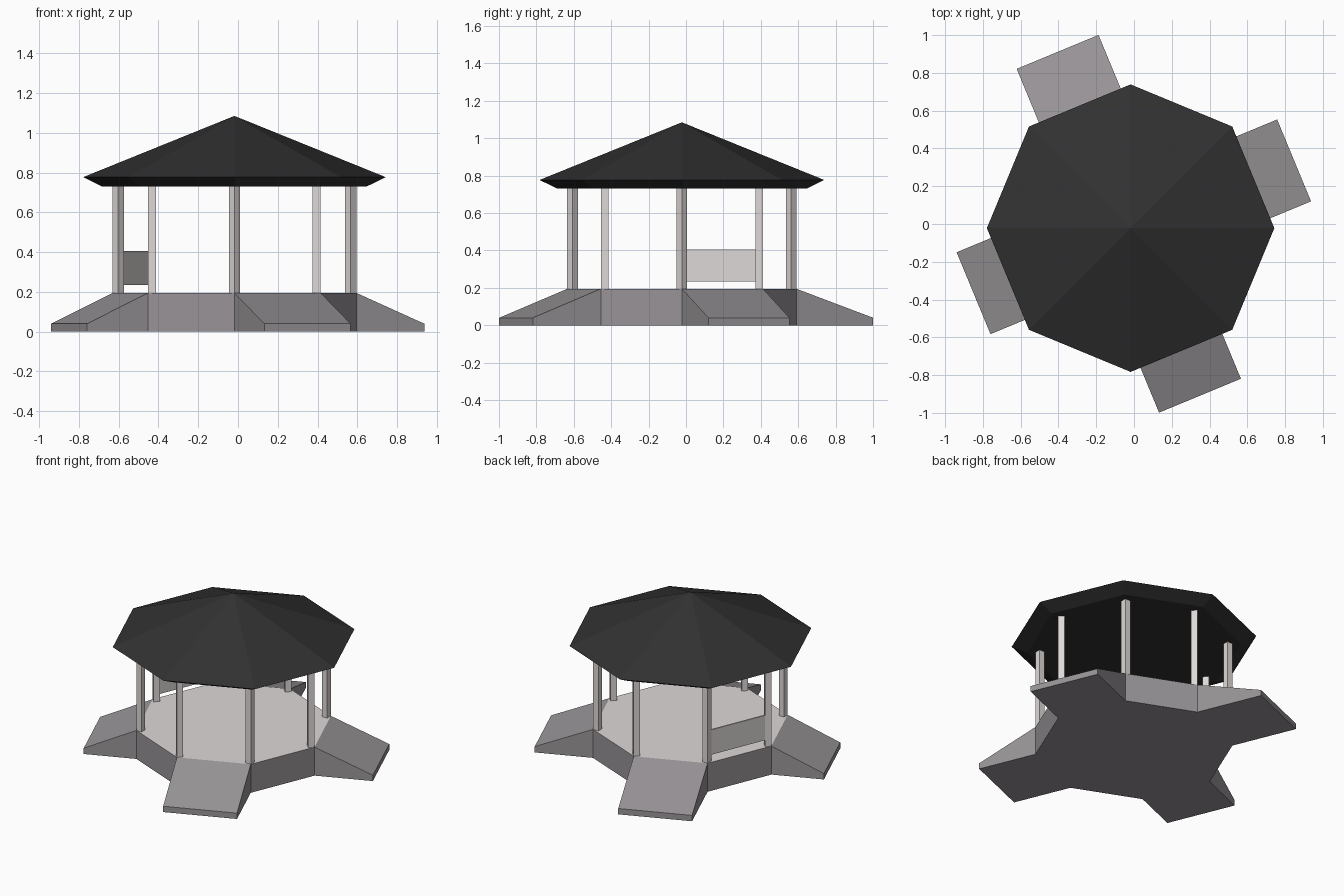
import bpy, bmesh, math
from mathutils import Vector, Matrix

if "Cube" in bpy.data.objects:
    bpy.data.objects.remove(bpy.data.objects["Cube"])

CX, CY = -0.018, -0.022      # pavilion centre
R_FLOOR, FLOOR_Z = 0.613, 0.195
RAMP_END_Z = 0.04
POST, POST_TOP = 0.04, 0.735
RAMPS = {0: 0.937, 2: 1.01, 4: 0.90, 6: 0.96}   # octagon side -> reach from centre


def material(name, rgb):
    m = bpy.data.materials.new(name)
    m.diffuse_color = (*rgb, 1.0)
    m.use_nodes = True
    m.node_tree.nodes["Principled BSDF"].inputs["Base Color"].default_value = m.diffuse_color
    return m


STONE = material("grey stone", (0.314, 0.296, 0.31))
PALE = material("pale stone", (0.73, 0.694, 0.68))
DARK = material("charcoal roof", (0.031, 0.031, 0.031))


def corner(k, r, z):
    a = math.radians(45 * k)
    return Vector((CX + r * math.cos(a), CY + r * math.sin(a), z))


def finish(name, bm, *mats):
    bmesh.ops.recalc_face_normals(bm, faces=bm.faces[:])
    me = bpy.data.meshes.new(name)
    bm.to_mesh(me)
    bm.free()
    for m in mats:
        me.materials.append(m)
    ob = bpy.data.objects.new(name, me)
    bpy.context.collection.objects.link(ob)
    return ob


def box(name, size, loc, angle, mat):
    bm = bmesh.new()
    mtx = Matrix.Translation(loc) @ Matrix.Rotation(angle, 4, 'Z') @ Matrix.Diagonal((*size, 1))
    bmesh.ops.create_cube(bm, size=1, matrix=mtx)
    return finish(name, bm, mat)


# Octagonal platform with a ramp on every second side
bm = bmesh.new()
low = [bm.verts.new(corner(k, R_FLOOR, 0)) for k in range(8)]
top = [bm.verts.new(corner(k, R_FLOOR, FLOOR_Z)) for k in range(8)]
bm.faces.new(low[::-1])
bm.faces.new(top).material_index = 1     # pale floor
for k in range(8):
    j = (k + 1) % 8
    if k not in RAMPS:
        bm.faces.new((low[k], low[j], top[j], top[k]))
        continue
    a = math.radians(45 * k + 22.5)
    reach = RAMPS[k] - R_FLOOR * math.cos(math.pi / 8)
    out = Vector((math.cos(a), math.sin(a), 0)) * reach
    up = Vector((0, 0, RAMP_END_Z))
    b0, b1 = (bm.verts.new(low[i].co + out) for i in (k, j))
    t0, t1 = (bm.verts.new(low[i].co + out + up) for i in (k, j))
    bm.faces.new((top[k], t0, t1, top[j]))     # slope
    bm.faces.new((b0, b1, t1, t0))             # end lip
    bm.faces.new((low[k], b0, t0, top[k]))     # cheeks
    bm.faces.new((low[j], top[j], t1, b1))
    bm.faces.new((low[k], low[j], b1, b0))     # underside
finish("platform_with_ramps", bm, STONE, PALE)

# Square posts, one edge pointing outward at each corner
r_post = R_FLOOR - POST * math.sqrt(0.5)
for k in range(8):
    box(f"post_{k + 1}", (POST, POST, POST_TOP - FLOOR_Z),
        corner(k, r_post, (POST_TOP + FLOOR_Z) / 2), math.radians(45 * k + 45), PALE)

# Single back panel between two posts on the left side
p, q = corner(3, r_post, 0.32), corner(4, r_post, 0.32)
d = q - p
box("back_panel", (d.length - POST, 0.01, 0.17), (p + q) / 2, math.atan2(d.y, d.x), PALE)

# Roof: flat soffit, flared eave and shallow pyramid
bm = bmesh.new()
soffit = [bm.verts.new(corner(k, 0.665, 0.73)) for k in range(8)]
eave = [bm.verts.new(corner(k, 0.761, 0.777)) for k in range(8)]
peak = bm.verts.new((CX, CY, 1.085))
bm.faces.new(soffit[::-1])
for k in range(8):
    j = (k + 1) % 8
    bm.faces.new((soffit[k], soffit[j], eave[j], eave[k]))
    bm.faces.new((eave[k], eave[j], peak))
finish("roof", bm, DARK)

______________________________

● **Exercise aim**: Take the line above containing "bm.faces.new(low[::-1])", the line containing "bm.faces.new((low[k], b0, t0, top[k]))", and all lines in between, and copy them exactly without anything else.

● **Reply**:
bm.faces.new(low[::-1])
bm.faces.new(top).material_index = 1     # pale floor
for k in range(8):
    j = (k + 1) % 8
    if k not in RAMPS:
        bm.faces.new((low[k], low[j], top[j], top[k]))
        continue
    a = math.radians(45 * k + 22.5)
    reach = RAMPS[k] - R_FLOOR * math.cos(math.pi / 8)
    out = Vector((math.cos(a), math.sin(a), 0)) * reach
    up = Vector((0, 0, RAMP_END_Z))
    b0, b1 = (bm.verts.new(low[i].co + out) for i in (k, j))
    t0, t1 = (bm.verts.new(low[i].co + out + up) for i in (k, j))
    bm.faces.new((top[k], t0, t1, top[j]))     # slope
    bm.faces.new((b0, b1, t1, t0))             # end lip
    bm.faces.new((low[k], b0, t0, top[k]))     # cheeks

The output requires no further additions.